What the task asks -> Quote only the span from the first line of the entries to the line containing "const HALF_X = 1, HALF_Z", both ends kept. Leave every picture out.

Exercise data ->
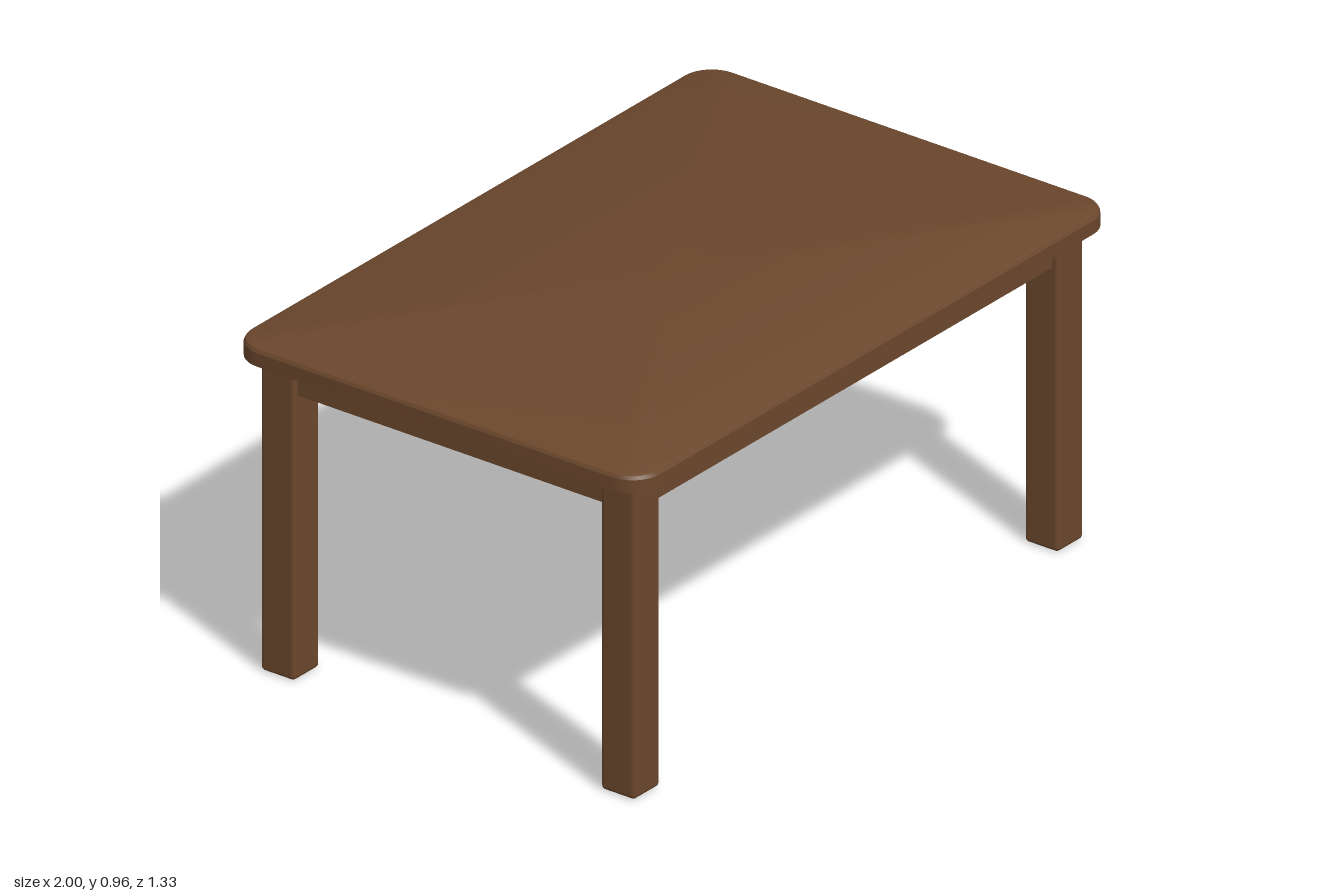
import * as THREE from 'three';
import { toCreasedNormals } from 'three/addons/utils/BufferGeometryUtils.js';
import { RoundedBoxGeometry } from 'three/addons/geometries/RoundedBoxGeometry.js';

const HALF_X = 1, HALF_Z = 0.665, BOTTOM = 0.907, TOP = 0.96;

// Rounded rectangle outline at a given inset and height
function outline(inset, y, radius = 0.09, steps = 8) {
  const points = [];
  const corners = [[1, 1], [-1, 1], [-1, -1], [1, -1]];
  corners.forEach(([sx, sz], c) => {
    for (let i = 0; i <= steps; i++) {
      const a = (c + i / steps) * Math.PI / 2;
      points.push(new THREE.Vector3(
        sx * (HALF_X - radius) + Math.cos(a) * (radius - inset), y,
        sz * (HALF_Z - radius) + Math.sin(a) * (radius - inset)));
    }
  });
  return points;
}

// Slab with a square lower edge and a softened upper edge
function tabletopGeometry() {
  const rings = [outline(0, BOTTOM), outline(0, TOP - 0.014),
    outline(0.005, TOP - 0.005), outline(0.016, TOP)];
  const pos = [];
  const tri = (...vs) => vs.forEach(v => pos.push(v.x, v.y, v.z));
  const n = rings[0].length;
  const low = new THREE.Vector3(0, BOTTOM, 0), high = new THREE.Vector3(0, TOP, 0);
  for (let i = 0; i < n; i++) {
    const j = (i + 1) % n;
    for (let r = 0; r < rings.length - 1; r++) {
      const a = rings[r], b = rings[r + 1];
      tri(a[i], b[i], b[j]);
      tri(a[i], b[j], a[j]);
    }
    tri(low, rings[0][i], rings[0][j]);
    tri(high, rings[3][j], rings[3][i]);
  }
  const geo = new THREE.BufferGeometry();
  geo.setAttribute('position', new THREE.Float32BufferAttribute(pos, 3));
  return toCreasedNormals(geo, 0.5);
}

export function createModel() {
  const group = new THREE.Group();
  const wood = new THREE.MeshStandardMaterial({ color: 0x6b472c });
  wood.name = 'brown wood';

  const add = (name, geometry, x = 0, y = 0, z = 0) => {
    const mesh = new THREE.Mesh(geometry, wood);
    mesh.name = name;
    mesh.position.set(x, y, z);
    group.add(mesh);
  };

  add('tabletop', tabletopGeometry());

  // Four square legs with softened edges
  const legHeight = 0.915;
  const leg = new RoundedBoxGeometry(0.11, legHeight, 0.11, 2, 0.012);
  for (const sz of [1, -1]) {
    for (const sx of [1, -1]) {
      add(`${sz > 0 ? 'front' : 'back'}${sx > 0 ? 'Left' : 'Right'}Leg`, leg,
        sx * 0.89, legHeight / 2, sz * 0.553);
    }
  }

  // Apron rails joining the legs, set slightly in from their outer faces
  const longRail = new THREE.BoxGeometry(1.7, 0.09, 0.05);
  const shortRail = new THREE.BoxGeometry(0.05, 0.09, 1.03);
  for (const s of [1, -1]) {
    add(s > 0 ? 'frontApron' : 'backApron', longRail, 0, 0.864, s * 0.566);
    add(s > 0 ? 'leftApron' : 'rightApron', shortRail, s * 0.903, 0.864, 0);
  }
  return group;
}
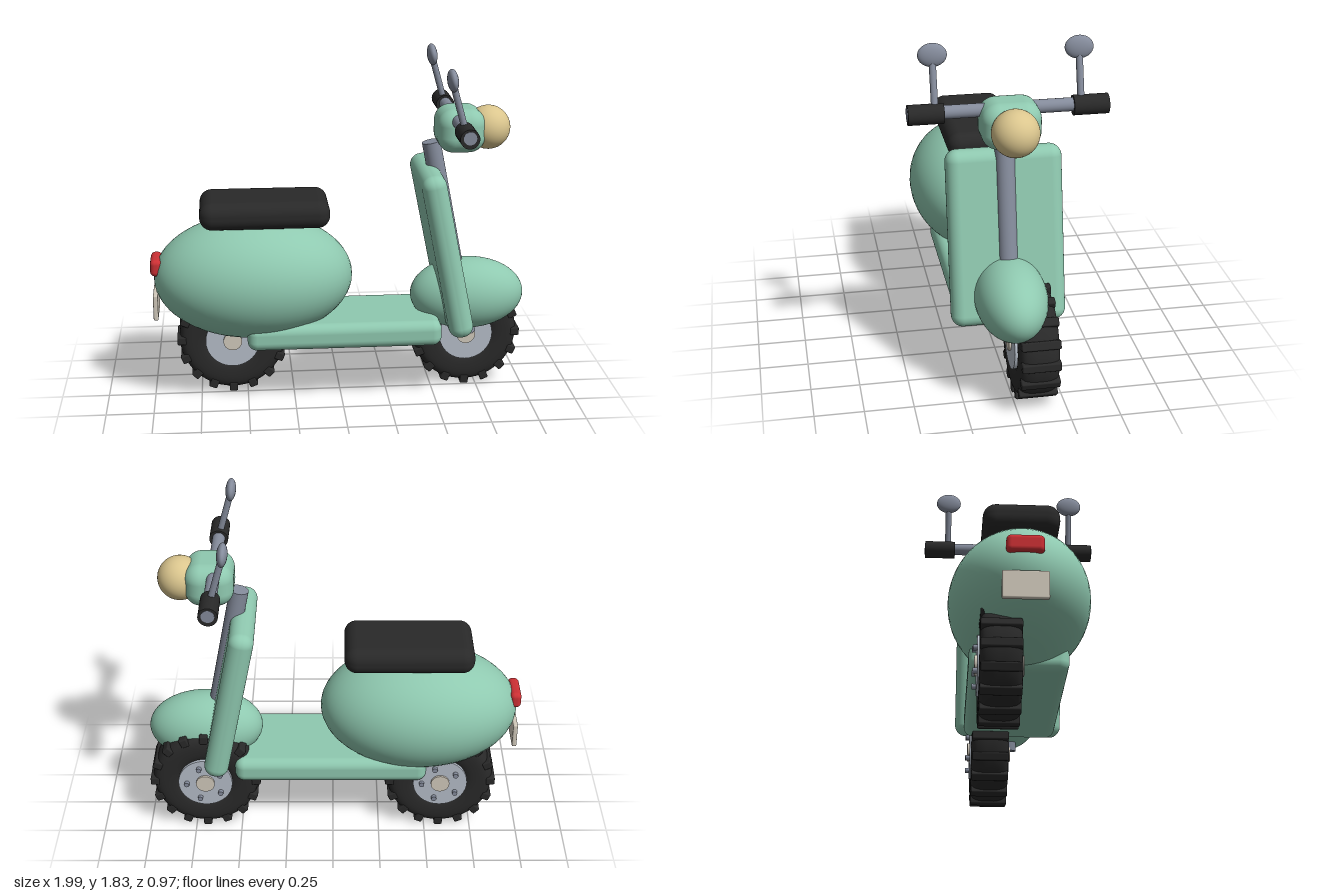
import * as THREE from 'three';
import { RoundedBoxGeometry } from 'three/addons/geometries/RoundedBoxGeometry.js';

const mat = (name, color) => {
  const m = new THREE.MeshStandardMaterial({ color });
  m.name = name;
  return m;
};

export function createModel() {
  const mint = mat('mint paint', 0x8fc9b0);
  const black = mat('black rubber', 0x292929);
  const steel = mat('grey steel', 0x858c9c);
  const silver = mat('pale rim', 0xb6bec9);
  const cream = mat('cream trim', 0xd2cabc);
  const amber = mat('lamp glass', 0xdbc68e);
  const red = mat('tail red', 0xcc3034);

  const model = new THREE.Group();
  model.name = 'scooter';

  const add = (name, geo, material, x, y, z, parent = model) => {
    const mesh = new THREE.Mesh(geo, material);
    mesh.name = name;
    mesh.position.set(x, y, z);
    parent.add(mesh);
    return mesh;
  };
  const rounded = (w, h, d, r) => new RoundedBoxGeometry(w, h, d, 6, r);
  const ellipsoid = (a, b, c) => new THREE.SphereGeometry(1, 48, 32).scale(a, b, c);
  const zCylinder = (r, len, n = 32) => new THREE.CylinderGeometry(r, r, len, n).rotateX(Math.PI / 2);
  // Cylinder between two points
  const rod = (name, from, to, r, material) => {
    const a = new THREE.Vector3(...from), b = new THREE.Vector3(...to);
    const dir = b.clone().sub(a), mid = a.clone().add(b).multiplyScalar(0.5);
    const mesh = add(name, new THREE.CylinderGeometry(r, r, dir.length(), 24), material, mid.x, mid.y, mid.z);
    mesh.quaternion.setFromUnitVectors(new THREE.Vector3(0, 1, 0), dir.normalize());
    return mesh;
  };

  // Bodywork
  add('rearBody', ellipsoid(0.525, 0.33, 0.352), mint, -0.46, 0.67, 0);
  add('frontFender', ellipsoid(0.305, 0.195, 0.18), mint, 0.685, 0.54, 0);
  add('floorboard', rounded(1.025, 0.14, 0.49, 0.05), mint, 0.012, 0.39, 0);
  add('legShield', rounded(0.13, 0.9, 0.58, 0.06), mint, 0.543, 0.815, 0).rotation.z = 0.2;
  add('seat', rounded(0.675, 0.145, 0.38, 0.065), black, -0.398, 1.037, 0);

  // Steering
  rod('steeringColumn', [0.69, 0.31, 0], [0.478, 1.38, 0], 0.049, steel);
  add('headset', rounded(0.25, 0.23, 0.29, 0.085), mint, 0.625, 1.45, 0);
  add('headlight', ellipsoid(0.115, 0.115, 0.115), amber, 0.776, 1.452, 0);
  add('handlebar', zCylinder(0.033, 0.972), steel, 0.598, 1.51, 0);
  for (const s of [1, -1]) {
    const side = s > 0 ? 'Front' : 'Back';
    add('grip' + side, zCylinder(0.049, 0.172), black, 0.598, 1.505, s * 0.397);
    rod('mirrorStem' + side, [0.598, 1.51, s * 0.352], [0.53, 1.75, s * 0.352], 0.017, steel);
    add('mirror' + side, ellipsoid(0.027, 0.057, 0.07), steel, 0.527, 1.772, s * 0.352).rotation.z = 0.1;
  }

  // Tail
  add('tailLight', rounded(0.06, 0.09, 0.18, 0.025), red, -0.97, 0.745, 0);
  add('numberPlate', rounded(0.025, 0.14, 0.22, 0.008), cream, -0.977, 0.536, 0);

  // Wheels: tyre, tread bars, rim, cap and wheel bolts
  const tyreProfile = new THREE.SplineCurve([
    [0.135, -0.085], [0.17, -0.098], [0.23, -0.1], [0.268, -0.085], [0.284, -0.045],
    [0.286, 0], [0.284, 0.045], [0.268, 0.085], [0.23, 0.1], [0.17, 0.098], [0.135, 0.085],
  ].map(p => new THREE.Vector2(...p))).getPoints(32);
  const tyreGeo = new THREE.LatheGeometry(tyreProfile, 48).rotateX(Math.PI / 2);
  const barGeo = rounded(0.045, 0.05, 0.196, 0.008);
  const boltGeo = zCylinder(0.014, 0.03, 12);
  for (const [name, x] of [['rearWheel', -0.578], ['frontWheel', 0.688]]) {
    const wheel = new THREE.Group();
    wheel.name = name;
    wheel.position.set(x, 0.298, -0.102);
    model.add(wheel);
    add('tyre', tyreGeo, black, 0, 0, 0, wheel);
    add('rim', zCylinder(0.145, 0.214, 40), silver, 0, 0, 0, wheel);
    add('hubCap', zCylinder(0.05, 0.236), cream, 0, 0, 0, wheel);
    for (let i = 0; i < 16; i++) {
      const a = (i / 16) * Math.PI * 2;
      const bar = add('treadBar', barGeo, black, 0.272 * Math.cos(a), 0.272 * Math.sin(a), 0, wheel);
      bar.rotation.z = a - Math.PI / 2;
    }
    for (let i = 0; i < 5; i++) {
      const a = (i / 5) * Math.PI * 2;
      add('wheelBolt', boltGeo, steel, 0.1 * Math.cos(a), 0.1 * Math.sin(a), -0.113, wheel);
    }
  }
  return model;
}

Exercise response ->
import * as THREE from 'three';
import { toCreasedNormals } from 'three/addons/utils/BufferGeometryUtils.js';
import { RoundedBoxGeometry } from 'three/addons/geometries/RoundedBoxGeometry.js';

const HALF_X = 1, HALF_Z = 0.665, BOTTOM = 0.907, TOP = 0.96;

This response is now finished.